State Policies

Under current policy, any state that chooses to set its drinking age under 21 must forfeit 10% of its annual federal highway appropriation. Since this amounts to tens of millions of dollars in most states, state level changes in drinking age policy are effectively limited until Congress opts to issue a waiver to states interested in revising their underage drinking policies.

In early 2006, a bi-partisan sponsored bill was presented in the Vermont legislature. It was a bill that sought a creative, new approach to problems associated with the 21 year-old drinking age by licensing young adult drinkers and by creating significant incentives and penalties, in the form of eligibility for the license, to reduce underage drinking. Yet this bill went nowhere, despite expressions of support across a wide political spectrum. The reason: unless and until the federal government grants a waiver of current law, Vermont will not put at risk its receipt of federal highway funds. In the fiscal year 2005, the amount in question was approximately $17 million.
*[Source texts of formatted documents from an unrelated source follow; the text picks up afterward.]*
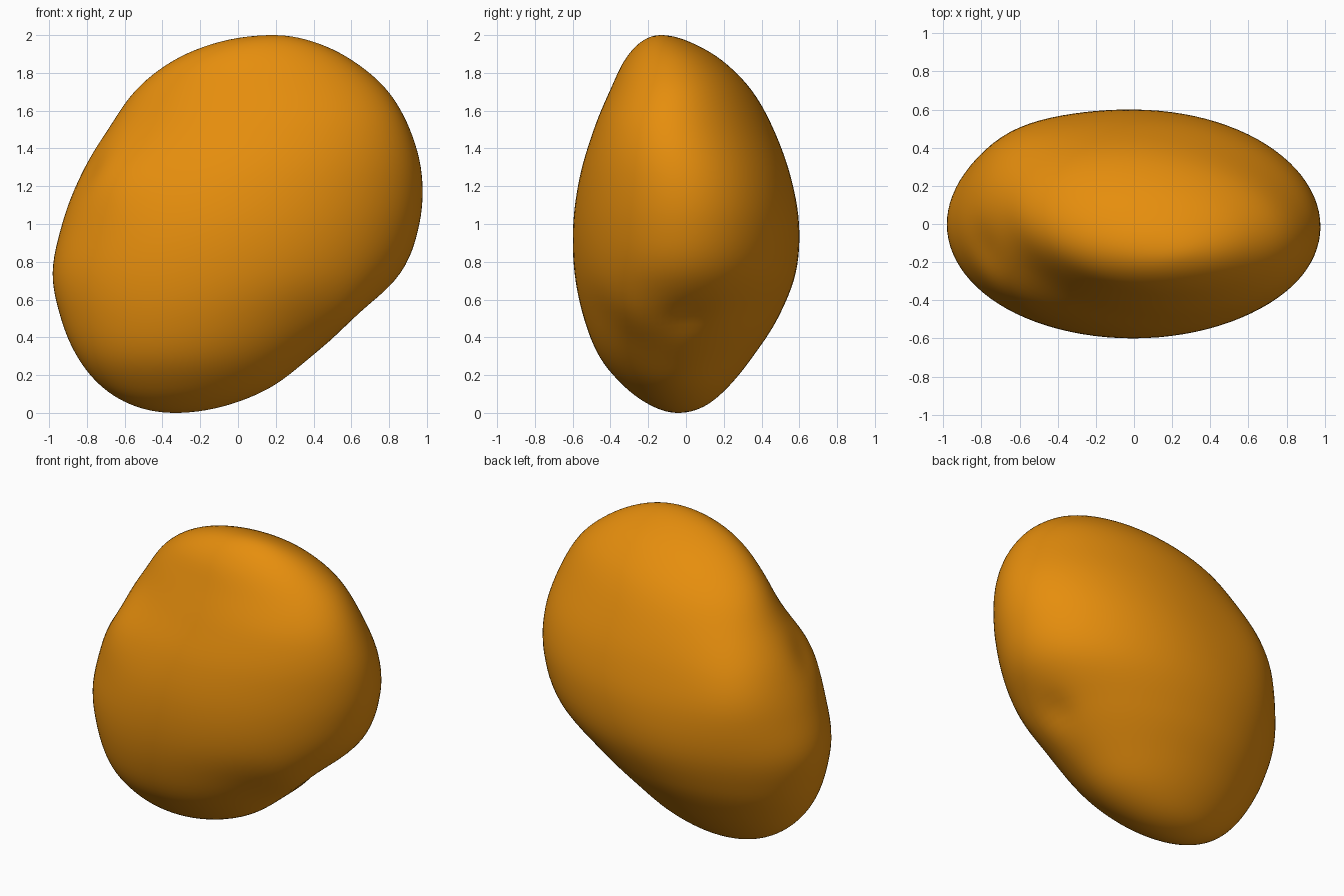
import bpy, bmesh, math
from mathutils import Vector

if "Cube" in bpy.data.objects:
    bpy.data.objects.remove(bpy.data.objects["Cube"])

RINGS, SIDES = 72, 96

# Outlines sampled every 15 degrees, where height z = 1 - cos(angle)
X_LEFT = [-0.33, -0.54, -0.715, -0.848, -0.937, -0.98, -0.925, -0.82, -0.68, -0.54, -0.34, -0.09, 0.18]
X_RIGHT = [-0.33, -0.08, 0.17, 0.38, 0.61, 0.86, 0.96, 0.973, 0.91, 0.79, 0.605, 0.395, 0.18]
Y_FRONT = [-0.04, -0.175, -0.32, -0.455, -0.54, -0.59, -0.597, -0.56, -0.485, -0.40, -0.325, -0.235, -0.13]
Y_BACK = [-0.04, 0.095, 0.22, 0.35, 0.485, 0.58, 0.597, 0.55, 0.46, 0.345, 0.19, 0.015, -0.13]


def closed_outline(a, b):
    """Join two sides into one loop and return a smooth sampler over 0..2 pi."""
    loop = a + b[-2:0:-1]
    n = len(loop)

    def sample(angle):
        f = (angle / (2 * math.pi) * n) % n
        i = int(f)
        t = f - i
        p0, p1, p2, p3 = (loop[(i + k) % n] for k in (-1, 0, 1, 2))
        return 0.5 * (2 * p1 + (p2 - p0) * t + (2 * p0 - 5 * p1 + 4 * p2 - p3) * t * t
                      + (3 * p1 - p0 - 3 * p2 + p3) * t ** 3)
    return sample


x_at = closed_outline(X_LEFT, X_RIGHT)
y_at = closed_outline(Y_FRONT, Y_BACK)

# Dimples and swellings: centre, push, radius
SHAPING = [
    (Vector((-0.79, -0.13, 1.29)), Vector((0.015, 0.0, -0.01)), 0.09),
    (Vector((0.61, 0.01, 0.50)), Vector((-0.015, 0.0, 0.01)), 0.08),
    (Vector((-0.60, 0.38, 1.15)), Vector((-0.045, 0.045, 0.02)), 0.25),
    (Vector((-0.68, -0.35, 1.25)), Vector((-0.02, -0.015, 0.01)), 0.16),
    (Vector((0.55, -0.25, 0.55)), Vector((0.02, -0.015, -0.015)), 0.14),
]


def shaped(p):
    q = p.copy()
    for centre, push, radius in SHAPING:
        q += push * math.exp(-(p - centre).length_squared / (2 * radius ** 2))
    return q


# Rounded body lofted from elliptical slices, slightly twisted near the top
bm = bmesh.new()
rings = []
for i in range(1, RINGS):
    a = math.pi * i / RINGS
    z = 1 - math.cos(a)
    x0, x1 = x_at(a), x_at(2 * math.pi - a)
    y0, y1 = y_at(a), y_at(2 * math.pi - a)
    twist = -0.07 * math.exp(-((z - 1.6) / 0.32) ** 2)
    ring = []
    for j in range(SIDES):
        s = 2 * math.pi * j / SIDES
        p = Vector(((x0 + x1) / 2 + (x1 - x0) / 2 * math.cos(s),
                    (y0 + y1) / 2 + (y1 - y0) / 2 * math.sin(s) + twist * math.cos(s) * math.sin(a),
                    z))
        ring.append(bm.verts.new(shaped(p)))
    rings.append(ring)
bottom = bm.verts.new((X_LEFT[0], Y_FRONT[0], 0))
top = bm.verts.new((X_LEFT[-1], Y_FRONT[-1], 2))
for j in range(SIDES):
    k = (j + 1) % SIDES
    bm.faces.new((bottom, rings[0][k], rings[0][j]))
    bm.faces.new((top, rings[-1][j], rings[-1][k]))
    for lo, hi in zip(rings, rings[1:]):
        bm.faces.new((lo[j], lo[k], hi[k], hi[j]))
bmesh.ops.recalc_face_normals(bm, faces=bm.faces)
for f in bm.faces:
    f.smooth = True

mesh = bpy.data.meshes.new("rounded_body")
bm.to_mesh(mesh)
bm.free()
body = bpy.data.objects.new("rounded_body", mesh)
bpy.context.collection.objects.link(body)

orange = bpy.data.materials.new("orange")
orange.diffuse_color = (0.79, 0.27, 0.004, 1)
orange.use_nodes = True
orange.node_tree.nodes["Principled BSDF"].inputs["Base Color"].default_value = orange.diffuse_color
mesh.materials.append(orange)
So what can state legislatures do in the meantime?

State exceptions

In actuality, the National Minimum Drinking Age Act allows for several different exceptions to Legal Age 21. States are allowed to legislate any of the following exceptions to the law prohibiting purchase, possession and consumption of alcohol by anyone under the age of 21:

· For an established religious purpose
· When accompanied by a parent, guardian, or spouse who is 21 years or older.
· For medical purposes when prescribed by a physician
· In private clubs or establishments

A majority of states take advantage of these allowances by legislating exceptions to possession or consumption of alcohol by “minors” under 21, and to the furnishing of alcohol by legal-aged individuals. For example, 30 states currently allow for parents to provide their children with alcohol in the privacy of their own homes. But in the remaining 20, parents are barred from providing their children with alcohol until the child’s 21st birthday. Those who adhere to strict rules at home in keeping with state laws are, in fact, prevented from introducing young adults to alcohol in a controlled home environment.  This often relegates initial drinking experiences to settings where there is little or no supervision or guidance and a great deal of peer pressure to experiment. Parents across the country should be allowed and encouraged to provide their own children (and not their children’s friends) with alcohol in the context of teaching and modeling responsible decisions about alcohol and its use.

Click here to learn more about the policies in your own state.